I’ve had a long, exhausting last few days filled with travel, and am glad to be back and settled in to a working routine for the next bit of the week. I’m going to break this down into a few smaller posts about the last few days rather than inundate you with a long one.

After leaving Santa Fe, I drove Northwest on the lookout for some more neat natural features and Native American ruins and relics. What I found were a lot of rough, unpaved, and washboarded roads that wreaked havoc on my poor prius, which basically has the ground clearance of a Bugatti. I’ve noticed that my front passenger side wheel well broke off the bolt and will likely need a replacement if it begins dragging on the tire. My car also sustained major windshield damage from a rock of the highway while leaving Santa Fe that will necessitate a replacement. To be expected, but stressful. So I tried to avoid as many unpaved roads as possible to keep the car running alright.

Thursday turned out to be a bit of a bust. I had wanted to visit a few places but the roads were rough and at times nearly impassable. I had wanted to visit Chaco Canyon, a Pueblan Native American site, but as the Google reviews had warned, the roads did not lend themselves to my passage.

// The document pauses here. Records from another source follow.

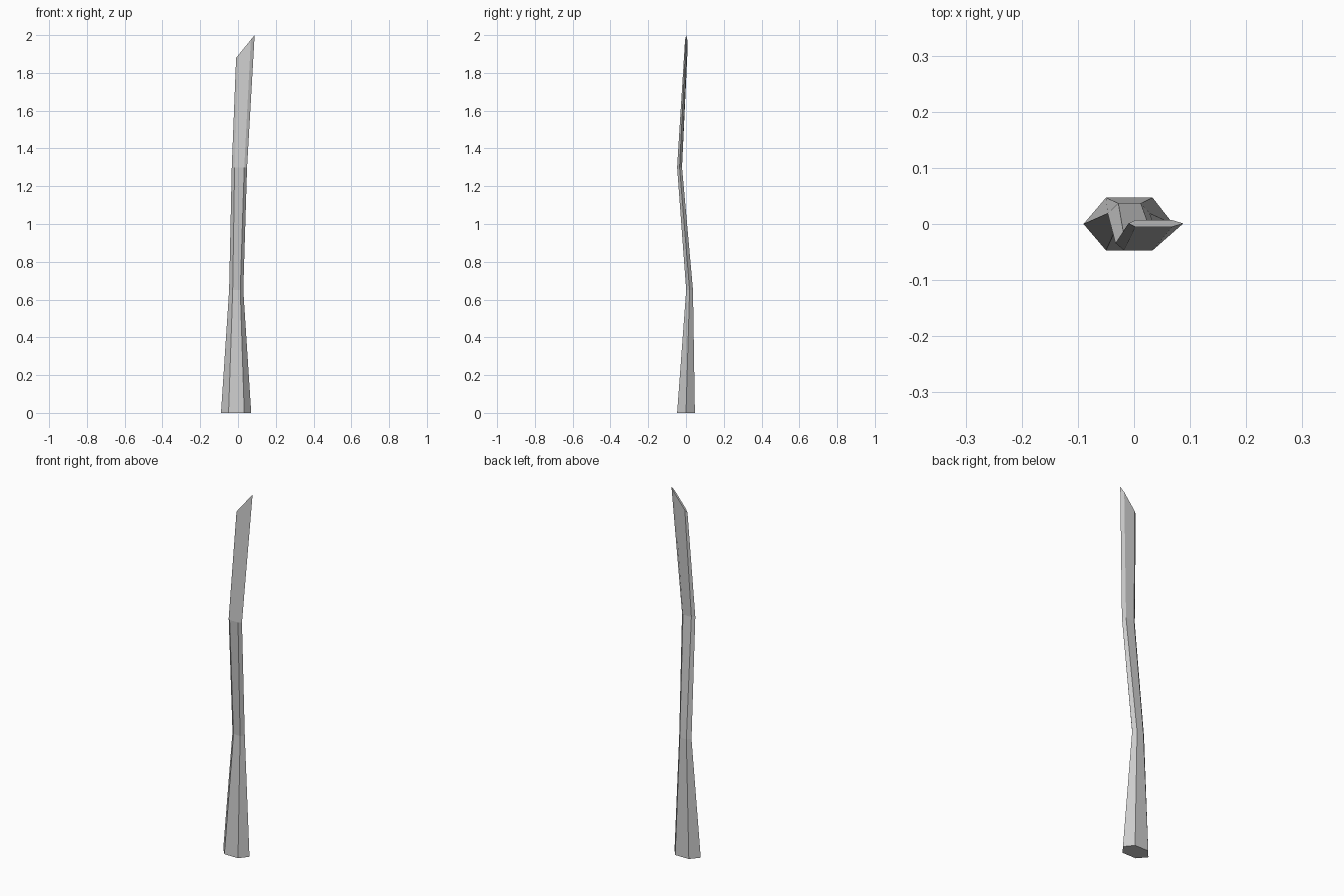
import bpy, bmesh

if "Cube" in bpy.data.objects:
    bpy.data.objects.remove(bpy.data.objects["Cube"])

# Hexagonal sections: left tip x, left flat x, right flat x, right tip x, centre y, half depth, left z, right z
SECTIONS = [
    (-0.09, -0.05, 0.033, 0.07, 0.0, 0.047, 0.0, 0.0),
    (-0.047, -0.028, 0.012, 0.028, 0.019, 0.018, 0.65, 0.65),
    (-0.033, -0.018, 0.033, 0.048, -0.034, 0.013, 1.3, 1.3),
    (-0.01, 0.002, 0.068, 0.088, 0.001, 0.006, 1.88, 2.0),
]


def section_ring(bm, x0, x1, x2, x3, cy, h, z0, z1):
    points = [(x0, 0), (x1, -h), (x2, -h), (x3, 0), (x2, h), (x1, h)]
    return [bm.verts.new((x, cy + dy, z0 + (z1 - z0) * (x - x0) / (x3 - x0)))
            for x, dy in points]


# Crooked stake lofted through the sections, with a slanted cut at the top
bm = bmesh.new()
rings = [section_ring(bm, *s) for s in SECTIONS]
for low, high in zip(rings, rings[1:]):
    for i in range(6):
        j = (i + 1) % 6
        bm.faces.new((low[i], low[j], high[j], high[i]))
bm.faces.new(rings[0][::-1])
bm.faces.new(rings[-1])
bmesh.ops.recalc_face_normals(bm, faces=bm.faces)

mesh = bpy.data.meshes.new("wooden_stake")
bm.to_mesh(mesh)
bm.free()
bpy.context.collection.objects.link(bpy.data.objects.new("wooden_stake", mesh))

I was able to make a stop at Bisti Badlands, a desolate area of weathered land.

Continuing my trip up, I made passage by Shiprock, a 1,583 foot tall big ol’ jutting rocky thing that you can see on the horizon from faaaaar away.

I drove north and made it to Southwestern Colorado, ironically driving by the Four Corners monument without stopping. I was on a mission and really wanted to sleep just as the sun set.

The next morning, I awoke with the sun rising, and made my way into Mesa Verde National Park. Disappointingly, I was told at the gate that a large portion of the park had been shut down due to construction in the off-season.

After zipping through the overlooks, the first stop in the park is the Spruce Tree House, a large Native American ruin built in the thirteenth century, with 130 rooms and 8 ceremonial chambers, or kivas.

Travelling through the park, there was a long loop demonstrating ancient Pueblan dwellings, beginning with pit houses, underground dwellings where families sought shelter and stored goods.

Next there was a view of Navajo canyon containing square tower house, another large dwelling.

There were a variety of homes and villages as I continued along the mesa top loop trail.

More cliff dwellings were apparent as I continued through the park.

At the end of the loop, a large monument existed in the park that they dubbed the Sun Temple.

Around every bend there was a new neat structure to take in. Seeing the cliff palace across the way while being unable to visit was disappointing but still awe inspiring.

This park exceeded my expectations and I greatly appreciated the opportunity to learn about a way of life that had been previously undiscovered to me.

After my exit from the park, I made my way Northwest up to Lowry Pueblo. This was a small park with more developed and unearthed Pueblan ruins that you can walk through more readily.

All in all, I appreciated this quick stop to Southwest Colorado and am looking forward to seeing more of the state when it becomes a little warmer. After this, I continued on to more of the four corners area, visiting Utah and Arizona next.